The Power in Harold Pinter's 'The Homecoming'
Everyone in The Homecoming Thinks they Have 'the Power'. But who does have it?
Clearly no one in the house has 'the power'. The rivalry caused by the lack of a dominant force is the only reason the 'family' is able to function at all.
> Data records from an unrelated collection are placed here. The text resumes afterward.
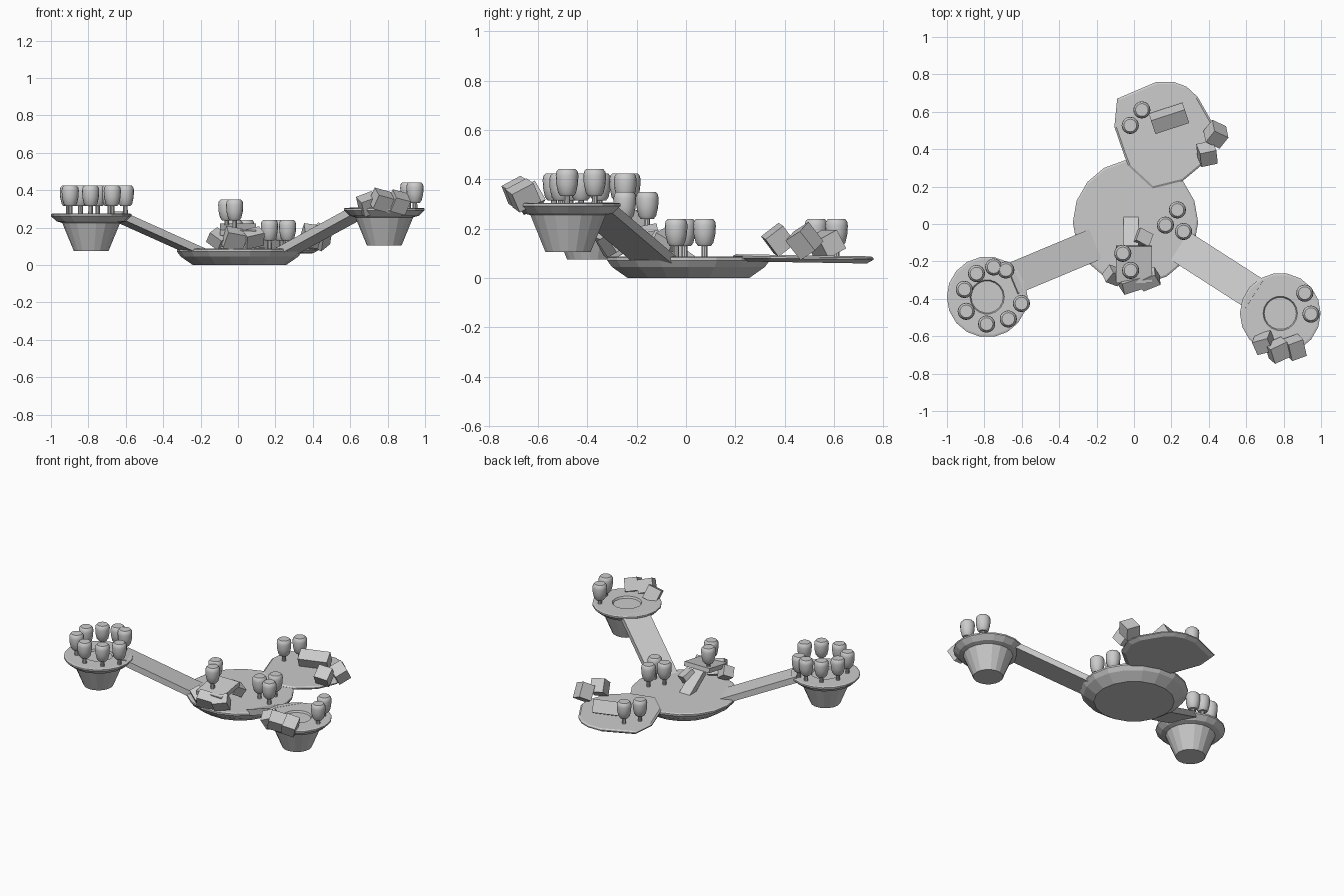
import bpy, bmesh, math
from mathutils import Vector, Matrix, Euler

if "Cube" in bpy.data.objects:
    bpy.data.objects.remove(bpy.data.objects["Cube"])


def finish(name, bm, smooth=False):
    bmesh.ops.recalc_face_normals(bm, faces=bm.faces)
    me = bpy.data.meshes.new(name)
    bm.to_mesh(me)
    bm.free()
    ob = bpy.data.objects.new(name, me)
    bpy.context.collection.objects.link(ob)
    if smooth:
        bpy.ops.object.select_all(action='DESELECT')
        ob.select_set(True)
        bpy.context.view_layer.objects.active = ob
        bpy.ops.object.shade_smooth_by_angle(angle=math.radians(35))
    return ob


def lathe(name, loc, profile, sides, smooth=False):
    # rings of (radius, height) joined and capped at both ends
    bm = bmesh.new()
    rings = [[bm.verts.new((loc[0] + r * math.cos(2 * math.pi * i / sides),
                            loc[1] + r * math.sin(2 * math.pi * i / sides),
                            loc[2] + z)) for i in range(sides)] for r, z in profile]
    for a, b in zip(rings, rings[1:]):
        for i in range(sides):
            j = (i + 1) % sides
            bm.faces.new((a[i], a[j], b[j], b[i]))
    bm.faces.new(rings[0][::-1])
    bm.faces.new(rings[-1])
    return finish(name, bm, smooth)


def box(name, loc, size, rot=(0, 0, 0)):
    bm = bmesh.new()
    bmesh.ops.create_cube(bm, size=1)
    m = Euler([math.radians(a) for a in rot]).to_matrix().to_4x4()
    bm.transform(Matrix.Translation(loc) @ m @ Matrix.Diagonal((*size, 1)))
    return finish(name, bm)


def bridge(name, a, b, width, thick):
    # sloping ramp; a and b lie on the centre line of its top face
    a, b = Vector(a), Vector(b)
    d = b - a
    side = d.cross(Vector((0, 0, 1))).normalized()
    up = side.cross(d).normalized()
    bm = bmesh.new()
    bmesh.ops.create_cube(bm, size=1)
    m = Matrix((d, side * width, up * thick)).transposed().to_4x4()
    bm.transform(Matrix.Translation((a + b) / 2 - up * thick / 2) @ m)
    return finish(name, bm)


def tree(x, y, z):
    lathe("tree_trunk", (x, y, z), [(0.013, -0.01), (0.012, 0.06)], 10, True)
    lathe("tree_crown", (x, y, z),
          [(0.026, 0.042), (0.036, 0.055), (0.044, 0.09), (0.046, 0.125),
           (0.043, 0.142), (0.034, 0.152)], 16, True)


# central island
lathe("central_island", (0.008, 0.01, 0),
      [(0.25, 0), (0.315, 0.045), (0.335, 0.072), (0.335, 0.083), (0.325, 0.088)], 18)

# thin irregular rear island with chamfered underside
outline = [(-0.09, 0.67), (0.12, 0.76), (0.21, 0.76), (0.28, 0.735), (0.34, 0.68),
           (0.42, 0.54), (0.43, 0.455), (0.38, 0.33), (0.26, 0.23), (0.1, 0.19),
           (-0.03, 0.31), (-0.05, 0.36), (-0.105, 0.52)]
bm = bmesh.new()
layers = []
for s, z in ((0.9, 0.063), (1, 0.078), (1, 0.085), (0.96, 0.092)):
    layers.append([bm.verts.new((0.165 + (x - 0.165) * s, 0.49 + (y - 0.49) * s,
                                 z - (y - 0.49) * 0.015)) for x, y in outline])
n = len(outline)
for a, b in zip(layers, layers[1:]):
    for i in range(n):
        bm.faces.new((a[i], a[(i + 1) % n], b[(i + 1) % n], b[i]))
bm.faces.new(layers[0][::-1])
bm.faces.new(layers[-1])
finish("rear_island", bm)

# raised pot islands with a shallow round pool
for name, loc in (("left_island", (-0.785, -0.39, 0.075)),
                  ("right_island", (0.782, -0.478, 0.105))):
    lathe(name, loc, [(0.093, 0), (0.155, 0.15), (0.185, 0.158), (0.216, 0.187), (0.216, 0.197),
                      (0.205, 0.2), (0.092, 0.2), (0.086, 0.188)], 18)

# ramps up to the pot islands
bridge("left_bridge", (-0.2, -0.105, 0.085), (-0.65, -0.293, 0.287), 0.172, 0.04)
bridge("right_bridge", (0.24, -0.113, 0.085), (0.645, -0.373, 0.306), 0.18, 0.04)

# trees grouped by ground height
groves = {
    0.272: [(-0.75, -0.23), (-0.685, -0.246), (-0.842, -0.265), (-0.907, -0.35),
            (-0.897, -0.467), (-0.788, -0.535), (-0.672, -0.508), (-0.602, -0.425)],
    0.29: [(0.913, -0.37), (0.946, -0.482)],
    0.088: [(0.232, 0.075), (0.168, -0.006), (0.265, -0.04), (0.042, 0.61), (-0.02, 0.527)],
    0.197: [(-0.06, -0.157), (-0.018, -0.248)],
}
for z, spots in groves.items():
    for x, y in spots:
        tree(x, y, z)

# leaning blocks: location, size, rotation in degrees
blocks = {
    "central_block": [
        ((0.0, -0.215, 0.19), (0.19, 0.2, 0.03), (10, 0, 0)),
        ((-0.02, -0.31, 0.14), (0.11, 0.07, 0.1), (32, 10, 18)),
        ((0.08, -0.295, 0.145), (0.1, 0.07, 0.08), (32, -12, 22)),
        ((-0.11, -0.275, 0.14), (0.08, 0.07, 0.07), (30, 35, -20)),
        ((-0.015, -0.05, 0.125), (0.08, 0.2, 0.04), (-35, 0, 0)),
        ((0.045, -0.08, 0.15), (0.08, 0.08, 0.06), (-30, 15, -28)),
    ],
    "rear_block": [
        ((0.187, 0.565, 0.138), (0.19, 0.085, 0.085), (28, 0, 18)),
        ((0.438, 0.48, 0.15), (0.09, 0.085, 0.1), (30, 25, -25)),
        ((0.39, 0.375, 0.155), (0.09, 0.09, 0.09), (38, 8, 12)),
    ],
    "right_block": [
        ((0.695, -0.635, 0.325), (0.09, 0.08, 0.09), (25, -20, 15)),
        ((0.77, -0.675, 0.345), (0.1, 0.09, 0.085), (28, 14, 25)),
        ((0.86, -0.66, 0.335), (0.085, 0.1, 0.085), (28, 14, 20)),
    ],
}
for name, items in blocks.items():
    for loc, size, rot in items:
        box(name, loc, size, rot)
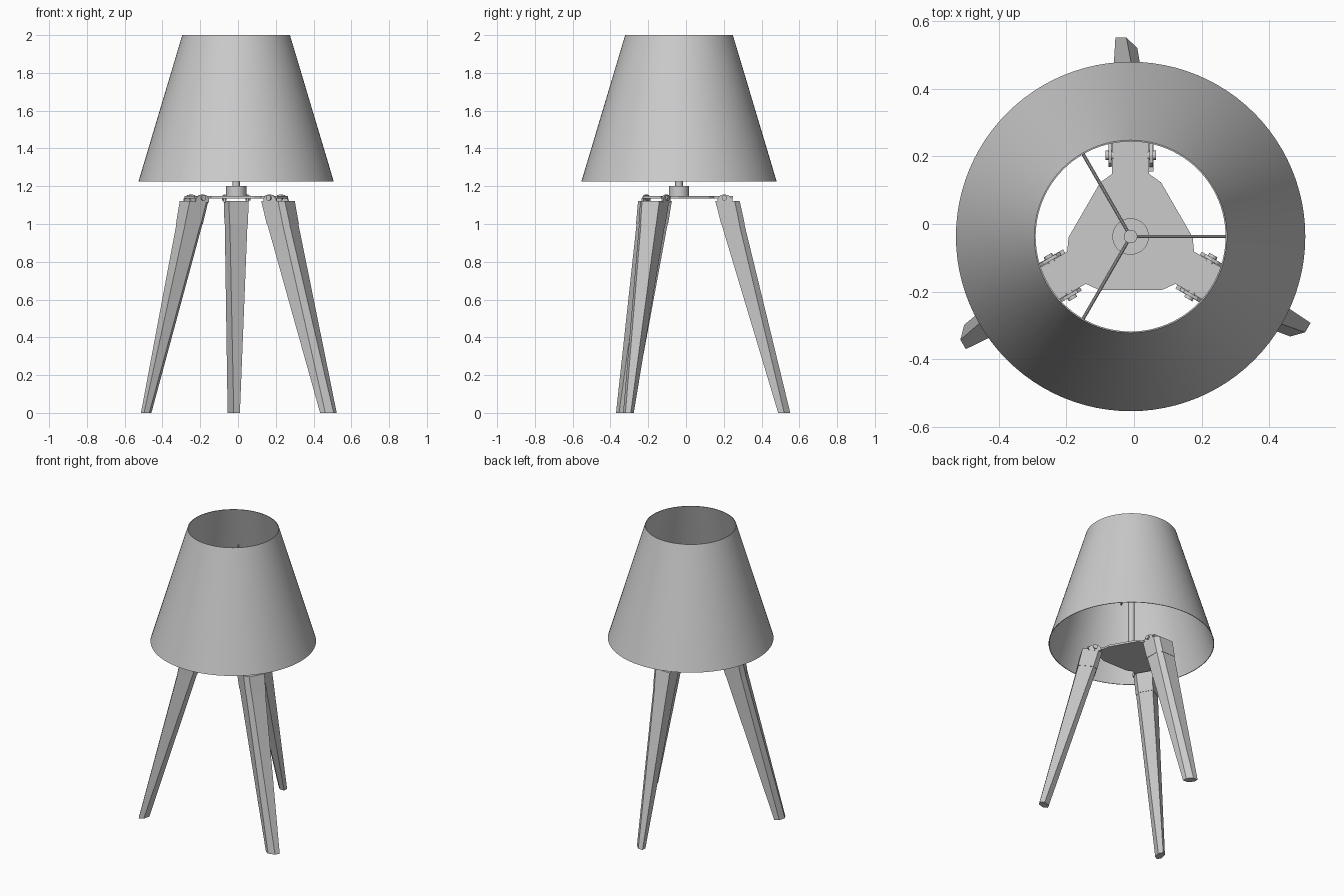
import bpy, bmesh, math
from mathutils import Vector, Matrix

if "Cube" in bpy.data.objects:
    bpy.data.objects.remove(bpy.data.objects["Cube"])

CX, CY = -0.01, -0.037
SHIFT = Matrix.Translation((CX, CY, 0))


def make(name, verts, faces, mat=Matrix.Identity(4), smooth=False):
    me = bpy.data.meshes.new(name)
    bm = bmesh.new()
    vs = [bm.verts.new(SHIFT @ mat @ Vector(v)) for v in verts]
    for f in faces:
        bm.faces.new([vs[i] for i in f])
    bmesh.ops.recalc_face_normals(bm, faces=bm.faces)
    bm.to_mesh(me)
    bm.free()
    ob = bpy.data.objects.new(name, me)
    bpy.context.collection.objects.link(ob)
    if smooth:
        bpy.ops.object.select_all(action='DESELECT')
        ob.select_set(True)
        bpy.context.view_layer.objects.active = ob
        bpy.ops.object.shade_smooth_by_angle(angle=math.radians(35))
    return ob


def loft(name, rings, mat=Matrix.Identity(4), smooth=False, closed=False):
    """Skin equal-sized rings; cap the ends, or join last to first."""
    n, m = len(rings[0]), len(rings)
    faces = [(a * n + i, a * n + (i + 1) % n,
              (a + 1) % m * n + (i + 1) % n, (a + 1) % m * n + i)
             for a in range(m if closed else m - 1) for i in range(n)]
    if not closed:
        faces += [tuple(range(n)), tuple(range((m - 1) * n, m * n))]
    return make(name, [v for r in rings for v in r], faces, mat, smooth)


def circle(r, z, n):
    return [(r * math.cos(2 * math.pi * i / n), r * math.sin(2 * math.pi * i / n), z)
            for i in range(n)]


def rod(name, p, q, r, n=16):
    p, q = Vector(p), Vector(q)
    d = q - p
    mat = Matrix.Translation(p) @ d.to_track_quat('Z', 'Y').to_matrix().to_4x4()
    return mat, [circle(r, 0, n), circle(r, d.length, n)]


def add_rod(name, p, q, r, mat=Matrix.Identity(4), n=16):
    m, rings = rod(name, p, q, r, n)
    return loft(name, rings, mat @ m, smooth=True)


# Open conical shade with a thin wall
T = 0.004
loft("lampshade", [circle(0.517, 1.225, 96), circle(0.285, 2.0, 96),
                   circle(0.285 - T, 2.0, 96), circle(0.517 - T, 1.225, 96)],
     smooth=True, closed=True)

# Three-armed mounting plate
arm = [(0.09, 0.16), (0.055, 0.185), (0.055, 0.285),
       (-0.055, 0.285), (-0.055, 0.185), (-0.09, 0.16)]
outline = []
for k in range(3):
    rot = Matrix.Rotation(math.radians(120 * k), 2)
    outline += [tuple(rot @ Vector(p)) for p in arm]
loft("mounting_plate", [[(x, y, z) for x, y in outline] for z in (1.135, 1.148)])

# Socket and stem
loft("socket", [circle(0.054, 1.148, 40), circle(0.054, 1.2, 40)], smooth=True)
loft("stem", [circle(0.02, 1.2, 24), circle(0.02, 1.73, 24)], smooth=True)


def section(t0, t1, r0, r1, z, k, grow=0.0):
    """Six-sided leg section: box with two opposite corners cut by k."""
    t0, t1, r0, r1 = t0 - grow, t1 + grow, r0 - grow, r1 + grow
    ct, cr = k * (t1 - t0) / 2, k * (r1 - r0) / 2
    return [(t0, r1, z), (t1 - ct, r1, z), (t1, r1 - cr, z),
            (t1, r0, z), (t0 + ct, r0, z), (t0, r0 + cr, z)]


for k, side in enumerate(("back", "left", "right")):
    rot = Matrix.Rotation(math.radians(120 * k), 4, 'Z')

    # Tapered splayed leg and the collar at its top
    loft(side + "_leg", [section(-0.045, 0.02, 0.525, 0.589, 0.0, 1.0),
                         section(-0.060, 0.060, 0.225, 0.346, 1.0, 0.45)], rot)
    loft(side + "_leg_collar", [section(-0.060, 0.060, 0.225, 0.346, 1.0, 0.45, 0.002),
                                section(-0.064, 0.066, 0.193, 0.320, 1.122, 0.4, 0.001)], rot)

    # Hinge ears and bolts on both sides of the plate arm
    for s in (-1, 1):
        ear = [(0.205, 1.115), (0.285, 1.115), (0.282, 1.135), (0.262, 1.152),
               (0.24, 1.157), (0.218, 1.152), (0.205, 1.135)]
        loft(side + "_hinge_ear", [[(s * t, y, z) for y, z in ear]
                                   for t in (0.056, 0.066)], rot)
        add_rod(side + "_hinge_bolt", (s * 0.05, 0.24, 1.138),
                (s * 0.075, 0.24, 1.138), 0.014, rot)

    # Thin spoke from the stem to the shade
    spoke = Matrix.Rotation(math.radians(120 * k), 4, 'Z')
    add_rod("shade_spoke", (0, 0, 1.715), (0.368, 0, 1.715), 0.005, spoke, 10)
Max considers himself the dominant member of the family at the beginning of the play. At the beginning of act one he accuses Lenny of having the scissors, "what have you done with the scissors?" in a very predatory, offensive way. He is wearing a cap and carrying a stick as a sign to others in the house of his claim in the family as the physically powerful male. However Max is clearly unsure abut his power as he talks at Lenny, rather than with him, continuing his next sentence before Lenny decides to reply. He also later has to remind Lenny, and himself that "I could have taken care of you, twice over. I'm still strong" reinforcing to himself and attempting to persuade Lenny that he is the most powerful physical force in the house. On the otherhand, in this confrontation Lenny thinks he is the dominant force, because he considers that he is powerful because his pimping business means he is the primary breadwinner in the house. This is backed up by his...
Join Now to View Premium Content
GradeSaver provides access to 861 study guide PDFs and quizzes, 6555 literature essays, 1780 sample college application essays, 269 lesson plans, and ad-free surfing in this premium content, “Members Only” section of the site! Membership includes a 10% discount on all editing orders.
Already a member? Log in